To better realize the potential of Mexican avocados in Canada, APEAM kicked off a promotion earlier this month that features the fictional character Miss Ava Cado, who will take to the streets to interview people about their avocado knowledge and conduct in-store demonstrations with basic messages of how to ripen and cut avocados as well as how to make guacamole.

“And she will be determined to try to make Cinco de Mayo the official holiday of Canada,” Mr. Escobedo said with a wry smile.

Mr. Escobedo said that the timing of the launch of the Canadian promotion, which is also employing heavy use of social media outlets, was tied to the Canadian Produce Marketing Association convention and exposition, held here April 13-15, as well as the fact that Mexican avocados currently have the highest oil content, putting them at their peak of flavor and usage.

He added that Ontario is the center for the promotion, but that APEAM would look to expand it into other provinces in the future.

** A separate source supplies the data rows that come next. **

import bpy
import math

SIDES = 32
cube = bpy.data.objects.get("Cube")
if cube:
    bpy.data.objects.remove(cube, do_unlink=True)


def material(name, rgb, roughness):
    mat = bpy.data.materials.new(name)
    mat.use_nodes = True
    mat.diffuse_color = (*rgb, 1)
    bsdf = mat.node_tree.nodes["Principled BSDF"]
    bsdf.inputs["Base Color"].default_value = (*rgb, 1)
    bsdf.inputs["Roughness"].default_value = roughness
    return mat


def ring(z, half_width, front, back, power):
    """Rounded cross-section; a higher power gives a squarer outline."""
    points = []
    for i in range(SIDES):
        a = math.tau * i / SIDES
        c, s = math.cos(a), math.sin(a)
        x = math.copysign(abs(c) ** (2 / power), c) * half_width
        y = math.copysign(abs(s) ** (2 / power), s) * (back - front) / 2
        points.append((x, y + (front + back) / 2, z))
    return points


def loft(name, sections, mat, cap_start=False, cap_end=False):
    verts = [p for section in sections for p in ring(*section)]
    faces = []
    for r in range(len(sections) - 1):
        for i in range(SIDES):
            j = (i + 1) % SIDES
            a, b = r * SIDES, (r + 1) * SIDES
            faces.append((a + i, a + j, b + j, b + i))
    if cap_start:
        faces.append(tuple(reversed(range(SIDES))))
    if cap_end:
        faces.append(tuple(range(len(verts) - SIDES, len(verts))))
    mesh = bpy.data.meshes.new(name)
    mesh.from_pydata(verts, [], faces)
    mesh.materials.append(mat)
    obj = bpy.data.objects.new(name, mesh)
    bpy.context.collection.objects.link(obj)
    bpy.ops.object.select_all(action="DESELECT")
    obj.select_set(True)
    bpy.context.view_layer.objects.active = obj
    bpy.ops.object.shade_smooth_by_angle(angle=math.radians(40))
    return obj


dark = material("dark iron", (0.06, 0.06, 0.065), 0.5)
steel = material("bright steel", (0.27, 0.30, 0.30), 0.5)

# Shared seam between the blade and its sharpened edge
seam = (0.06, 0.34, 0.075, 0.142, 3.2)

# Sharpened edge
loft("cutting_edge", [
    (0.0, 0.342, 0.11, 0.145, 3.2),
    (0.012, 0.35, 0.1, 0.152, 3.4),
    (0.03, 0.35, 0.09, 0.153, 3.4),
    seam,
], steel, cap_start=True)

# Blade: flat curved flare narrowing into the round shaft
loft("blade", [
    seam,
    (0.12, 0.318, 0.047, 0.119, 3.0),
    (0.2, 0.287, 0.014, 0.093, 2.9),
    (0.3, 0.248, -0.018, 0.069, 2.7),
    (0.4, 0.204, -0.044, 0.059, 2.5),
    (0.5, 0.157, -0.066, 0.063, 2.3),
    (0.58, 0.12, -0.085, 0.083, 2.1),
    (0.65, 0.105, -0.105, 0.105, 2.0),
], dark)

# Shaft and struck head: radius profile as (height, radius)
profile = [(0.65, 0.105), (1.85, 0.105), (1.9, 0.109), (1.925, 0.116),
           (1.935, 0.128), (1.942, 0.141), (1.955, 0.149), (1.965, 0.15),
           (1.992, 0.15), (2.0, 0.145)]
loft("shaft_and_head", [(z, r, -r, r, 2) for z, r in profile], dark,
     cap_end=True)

At the CPMA trade show, APEAM exhibited within the popular Mexican pavilion and handed out samples of guacamole along with literature and usage ideas for Mexican avocados.

APEAM was on a mission to educate the Canadian produce trade with the messages that avocados are a delicious and nutritious food that can be used in many ways beyond the ubiquitous guacamole recipe, and that the fruit first originated in Mexico.

Currently, Canada is receiving 930,000 pounds of Mexican avocados per week. By comparison, the United States receives 14 million to 15 million pounds per week, according to Mr. Escobedo.